Please output the section of the listing below that opens with the line containing "for (const [z, y0]" and closes with the line containing "with sloped sides", exactly and with nothing else.

_SUPPLIED MATERIAL_.
[Start of section]

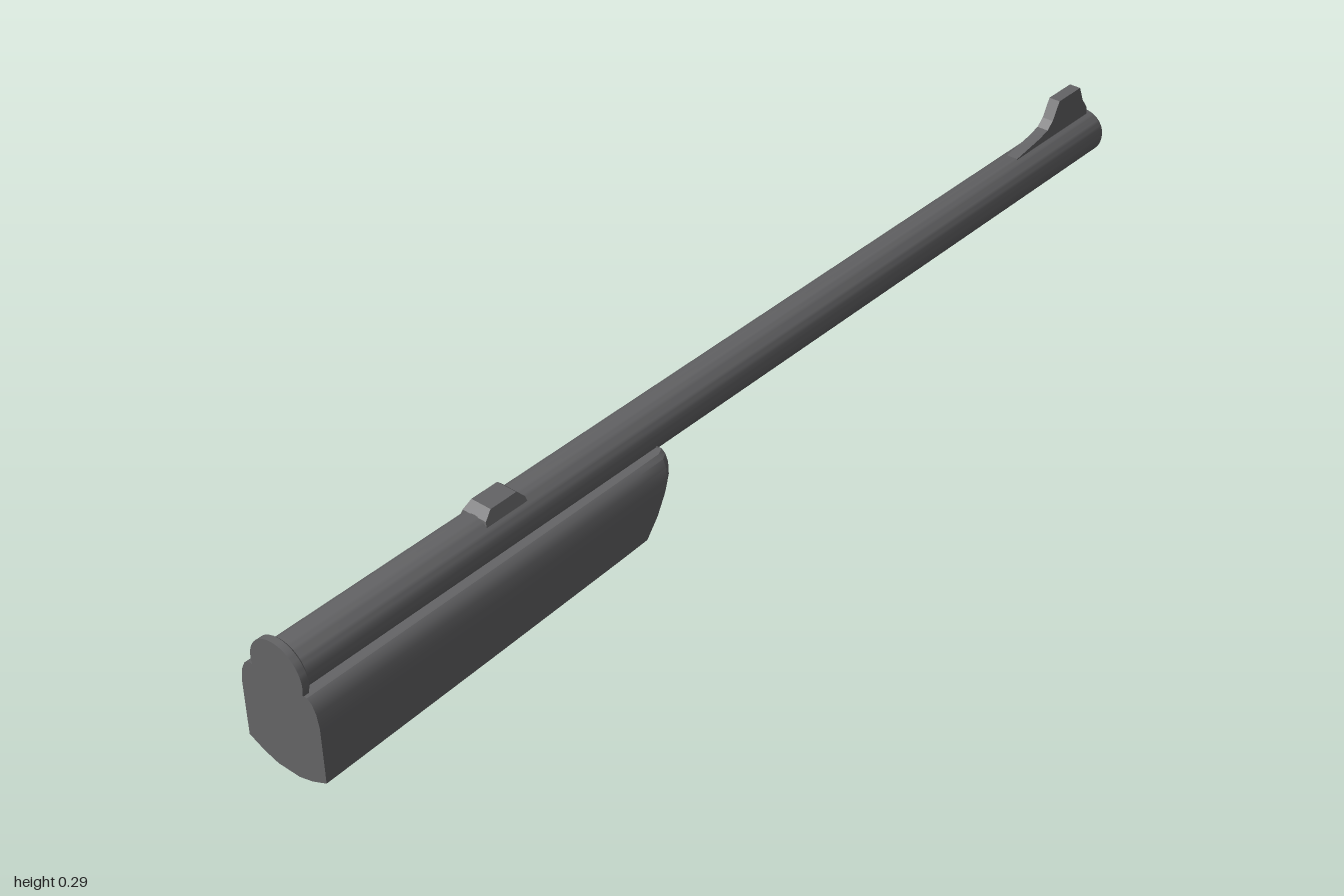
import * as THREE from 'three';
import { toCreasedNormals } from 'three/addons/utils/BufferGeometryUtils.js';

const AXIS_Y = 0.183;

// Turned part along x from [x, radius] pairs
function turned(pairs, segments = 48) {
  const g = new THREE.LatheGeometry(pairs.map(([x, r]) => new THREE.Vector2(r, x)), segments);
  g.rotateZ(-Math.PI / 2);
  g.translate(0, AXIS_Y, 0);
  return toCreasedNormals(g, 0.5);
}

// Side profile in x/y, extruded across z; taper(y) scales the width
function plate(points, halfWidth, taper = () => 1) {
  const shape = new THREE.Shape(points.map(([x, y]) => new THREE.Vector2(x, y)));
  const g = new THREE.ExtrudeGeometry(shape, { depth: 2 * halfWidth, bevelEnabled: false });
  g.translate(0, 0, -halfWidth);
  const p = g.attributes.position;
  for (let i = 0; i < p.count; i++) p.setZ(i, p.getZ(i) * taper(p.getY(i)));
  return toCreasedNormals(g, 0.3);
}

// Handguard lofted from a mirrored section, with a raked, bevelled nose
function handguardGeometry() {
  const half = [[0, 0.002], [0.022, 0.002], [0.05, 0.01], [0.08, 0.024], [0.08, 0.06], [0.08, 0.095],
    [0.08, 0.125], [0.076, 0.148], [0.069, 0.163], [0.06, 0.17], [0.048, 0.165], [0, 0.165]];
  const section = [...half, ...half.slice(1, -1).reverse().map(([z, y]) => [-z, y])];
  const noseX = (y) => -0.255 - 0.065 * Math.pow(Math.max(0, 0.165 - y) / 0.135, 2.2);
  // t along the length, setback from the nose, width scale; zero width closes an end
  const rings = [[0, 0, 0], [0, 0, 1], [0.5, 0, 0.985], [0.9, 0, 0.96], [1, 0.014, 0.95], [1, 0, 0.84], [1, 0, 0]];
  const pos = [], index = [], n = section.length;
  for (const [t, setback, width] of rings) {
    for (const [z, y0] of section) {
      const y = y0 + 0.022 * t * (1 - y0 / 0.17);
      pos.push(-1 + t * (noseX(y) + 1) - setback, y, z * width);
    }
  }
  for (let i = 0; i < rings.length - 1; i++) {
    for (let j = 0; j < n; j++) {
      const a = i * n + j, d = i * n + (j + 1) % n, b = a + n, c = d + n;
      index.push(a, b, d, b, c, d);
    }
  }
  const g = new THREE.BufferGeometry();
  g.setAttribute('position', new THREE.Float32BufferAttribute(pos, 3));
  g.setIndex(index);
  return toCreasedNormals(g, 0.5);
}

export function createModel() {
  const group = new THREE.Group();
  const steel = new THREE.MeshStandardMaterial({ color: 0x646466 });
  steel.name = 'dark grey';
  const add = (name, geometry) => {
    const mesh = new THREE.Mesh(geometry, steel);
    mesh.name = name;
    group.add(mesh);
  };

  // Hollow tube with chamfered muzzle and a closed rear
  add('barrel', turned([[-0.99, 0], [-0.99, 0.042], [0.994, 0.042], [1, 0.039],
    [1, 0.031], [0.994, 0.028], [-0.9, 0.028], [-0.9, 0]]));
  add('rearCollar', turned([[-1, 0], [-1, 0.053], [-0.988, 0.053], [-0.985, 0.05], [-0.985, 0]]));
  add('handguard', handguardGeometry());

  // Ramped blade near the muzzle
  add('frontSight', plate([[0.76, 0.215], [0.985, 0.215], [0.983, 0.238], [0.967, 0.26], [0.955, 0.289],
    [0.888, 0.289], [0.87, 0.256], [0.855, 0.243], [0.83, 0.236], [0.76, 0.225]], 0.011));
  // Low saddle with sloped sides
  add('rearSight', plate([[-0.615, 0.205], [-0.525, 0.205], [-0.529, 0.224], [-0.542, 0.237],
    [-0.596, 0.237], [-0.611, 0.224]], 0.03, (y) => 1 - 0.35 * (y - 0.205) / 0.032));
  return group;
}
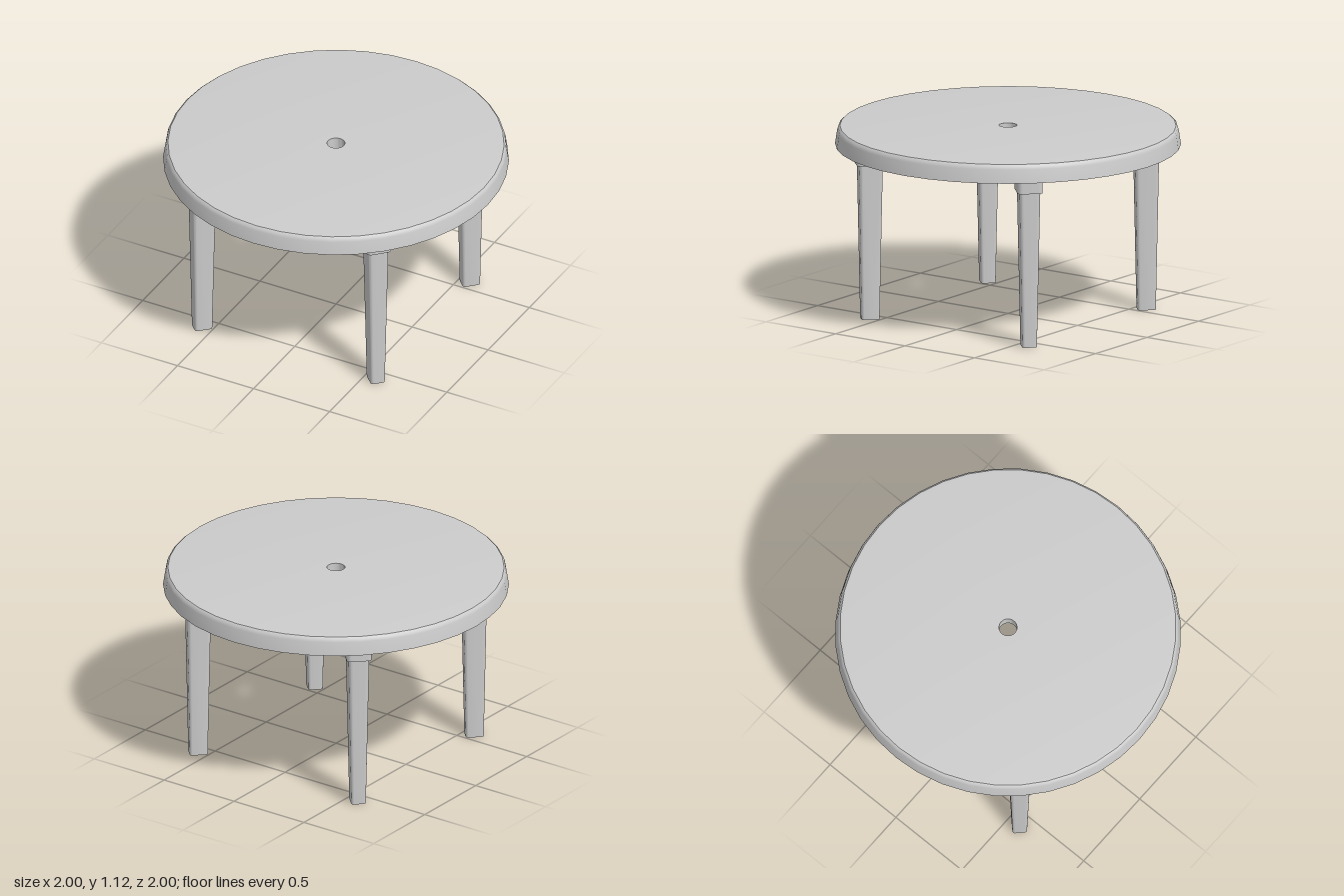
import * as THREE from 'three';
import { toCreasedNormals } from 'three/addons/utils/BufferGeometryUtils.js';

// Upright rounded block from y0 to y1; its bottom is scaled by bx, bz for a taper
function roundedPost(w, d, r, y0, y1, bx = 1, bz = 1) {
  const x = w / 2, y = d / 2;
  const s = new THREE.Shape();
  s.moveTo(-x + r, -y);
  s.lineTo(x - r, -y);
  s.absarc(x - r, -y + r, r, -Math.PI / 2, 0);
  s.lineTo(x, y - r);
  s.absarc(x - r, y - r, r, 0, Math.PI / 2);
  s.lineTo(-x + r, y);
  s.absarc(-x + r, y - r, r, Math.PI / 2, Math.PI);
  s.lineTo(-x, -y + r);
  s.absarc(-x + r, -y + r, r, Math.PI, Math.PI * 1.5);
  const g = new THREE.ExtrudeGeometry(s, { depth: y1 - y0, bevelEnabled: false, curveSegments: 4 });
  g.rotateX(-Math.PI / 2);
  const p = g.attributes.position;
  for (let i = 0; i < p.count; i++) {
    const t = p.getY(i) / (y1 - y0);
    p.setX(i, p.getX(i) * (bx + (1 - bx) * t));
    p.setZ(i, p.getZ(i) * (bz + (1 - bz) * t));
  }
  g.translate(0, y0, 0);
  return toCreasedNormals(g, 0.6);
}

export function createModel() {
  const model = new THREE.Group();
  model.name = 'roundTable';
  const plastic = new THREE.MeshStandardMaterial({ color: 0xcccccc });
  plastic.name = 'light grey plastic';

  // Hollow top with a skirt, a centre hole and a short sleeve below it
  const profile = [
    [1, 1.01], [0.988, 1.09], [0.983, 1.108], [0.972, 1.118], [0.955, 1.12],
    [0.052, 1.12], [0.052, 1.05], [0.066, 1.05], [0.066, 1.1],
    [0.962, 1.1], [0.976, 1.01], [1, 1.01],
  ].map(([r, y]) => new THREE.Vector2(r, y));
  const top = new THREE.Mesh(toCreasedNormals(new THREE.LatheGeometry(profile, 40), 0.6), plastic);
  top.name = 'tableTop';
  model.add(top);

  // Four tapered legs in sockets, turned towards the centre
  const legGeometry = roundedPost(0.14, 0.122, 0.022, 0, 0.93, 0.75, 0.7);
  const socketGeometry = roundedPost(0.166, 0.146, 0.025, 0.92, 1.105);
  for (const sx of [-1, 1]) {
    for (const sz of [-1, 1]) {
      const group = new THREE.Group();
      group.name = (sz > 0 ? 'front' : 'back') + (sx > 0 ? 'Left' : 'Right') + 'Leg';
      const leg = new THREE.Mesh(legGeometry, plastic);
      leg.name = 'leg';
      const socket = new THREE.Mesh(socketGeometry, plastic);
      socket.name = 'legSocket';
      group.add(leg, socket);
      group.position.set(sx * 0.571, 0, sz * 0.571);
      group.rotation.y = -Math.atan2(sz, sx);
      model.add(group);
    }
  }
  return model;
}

[End of section]
[Start of section]

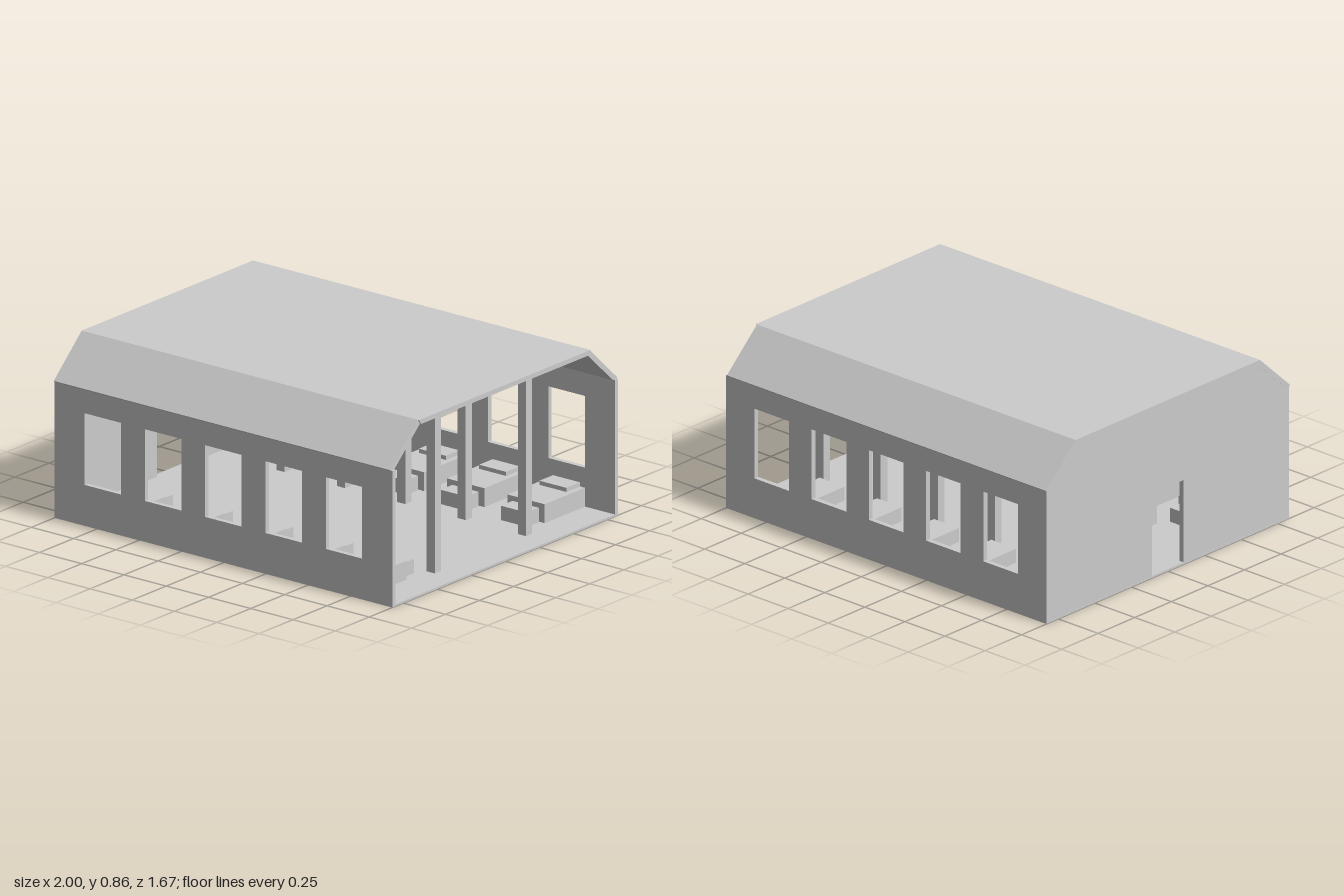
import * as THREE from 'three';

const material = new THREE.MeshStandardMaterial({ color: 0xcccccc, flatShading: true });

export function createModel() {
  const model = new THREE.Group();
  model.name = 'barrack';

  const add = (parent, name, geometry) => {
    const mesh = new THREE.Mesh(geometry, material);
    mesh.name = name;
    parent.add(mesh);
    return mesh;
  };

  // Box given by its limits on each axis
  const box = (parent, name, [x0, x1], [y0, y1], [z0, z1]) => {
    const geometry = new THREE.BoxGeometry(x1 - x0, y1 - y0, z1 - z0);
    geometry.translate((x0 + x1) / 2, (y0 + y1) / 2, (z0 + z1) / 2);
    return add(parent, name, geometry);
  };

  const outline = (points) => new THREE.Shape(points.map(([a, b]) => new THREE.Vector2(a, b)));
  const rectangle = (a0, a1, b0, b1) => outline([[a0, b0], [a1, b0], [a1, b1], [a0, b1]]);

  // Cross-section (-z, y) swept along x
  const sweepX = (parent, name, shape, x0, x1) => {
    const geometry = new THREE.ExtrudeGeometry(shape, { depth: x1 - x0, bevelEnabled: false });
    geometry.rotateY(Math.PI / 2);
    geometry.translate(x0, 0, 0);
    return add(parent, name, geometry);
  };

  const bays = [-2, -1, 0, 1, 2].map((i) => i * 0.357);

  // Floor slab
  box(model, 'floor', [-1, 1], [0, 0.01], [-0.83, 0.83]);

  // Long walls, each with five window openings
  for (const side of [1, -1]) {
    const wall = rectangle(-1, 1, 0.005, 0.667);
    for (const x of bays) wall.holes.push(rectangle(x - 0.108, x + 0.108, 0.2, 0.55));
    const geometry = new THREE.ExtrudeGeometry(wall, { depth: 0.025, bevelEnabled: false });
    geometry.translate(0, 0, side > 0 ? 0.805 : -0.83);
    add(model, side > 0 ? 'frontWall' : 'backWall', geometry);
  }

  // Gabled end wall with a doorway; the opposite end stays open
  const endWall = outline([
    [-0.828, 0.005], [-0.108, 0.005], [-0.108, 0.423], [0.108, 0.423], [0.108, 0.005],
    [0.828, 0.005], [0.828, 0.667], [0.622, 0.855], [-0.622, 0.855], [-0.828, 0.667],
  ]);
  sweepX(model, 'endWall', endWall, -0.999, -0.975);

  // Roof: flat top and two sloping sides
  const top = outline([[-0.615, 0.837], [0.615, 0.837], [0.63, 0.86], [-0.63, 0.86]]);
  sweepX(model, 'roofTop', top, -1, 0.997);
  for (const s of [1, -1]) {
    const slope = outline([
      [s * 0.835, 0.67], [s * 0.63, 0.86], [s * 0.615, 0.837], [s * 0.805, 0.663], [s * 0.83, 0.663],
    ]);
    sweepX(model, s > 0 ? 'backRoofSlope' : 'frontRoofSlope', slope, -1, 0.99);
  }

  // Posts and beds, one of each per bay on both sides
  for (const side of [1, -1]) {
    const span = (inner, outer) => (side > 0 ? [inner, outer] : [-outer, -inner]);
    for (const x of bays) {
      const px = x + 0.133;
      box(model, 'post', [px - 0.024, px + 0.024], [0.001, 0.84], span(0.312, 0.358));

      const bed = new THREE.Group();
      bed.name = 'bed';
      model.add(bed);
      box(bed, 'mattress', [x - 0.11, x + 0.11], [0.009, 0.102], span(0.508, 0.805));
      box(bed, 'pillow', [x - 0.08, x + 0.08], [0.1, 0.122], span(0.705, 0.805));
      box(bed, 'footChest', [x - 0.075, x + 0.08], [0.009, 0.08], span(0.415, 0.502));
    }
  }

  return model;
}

[End of section]

_RESULT OF THE EXERCISE_.
    for (const [z, y0] of section) {
      const y = y0 + 0.022 * t * (1 - y0 / 0.17);
      pos.push(-1 + t * (noseX(y) + 1) - setback, y, z * width);
    }
  }
  for (let i = 0; i < rings.length - 1; i++) {
    for (let j = 0; j < n; j++) {
      const a = i * n + j, d = i * n + (j + 1) % n, b = a + n, c = d + n;
      index.push(a, b, d, b, c, d);
    }
  }
  const g = new THREE.BufferGeometry();
  g.setAttribute('position', new THREE.Float32BufferAttribute(pos, 3));
  g.setIndex(index);
  return toCreasedNormals(g, 0.5);
}

export function createModel() {
  const group = new THREE.Group();
  const steel = new THREE.MeshStandardMaterial({ color: 0x646466 });
  steel.name = 'dark grey';
  const add = (name, geometry) => {
    const mesh = new THREE.Mesh(geometry, steel);
    mesh.name = name;
    group.add(mesh);
  };

  // Hollow tube with chamfered muzzle and a closed rear
  add('barrel', turned([[-0.99, 0], [-0.99, 0.042], [0.994, 0.042], [1, 0.039],
    [1, 0.031], [0.994, 0.028], [-0.9, 0.028], [-0.9, 0]]));
  add('rearCollar', turned([[-1, 0], [-1, 0.053], [-0.988, 0.053], [-0.985, 0.05], [-0.985, 0]]));
  add('handguard', handguardGeometry());

  // Ramped blade near the muzzle
  add('frontSight', plate([[0.76, 0.215], [0.985, 0.215], [0.983, 0.238], [0.967, 0.26], [0.955, 0.289],
    [0.888, 0.289], [0.87, 0.256], [0.855, 0.243], [0.83, 0.236], [0.76, 0.225]], 0.011));
  // Low saddle with sloped sides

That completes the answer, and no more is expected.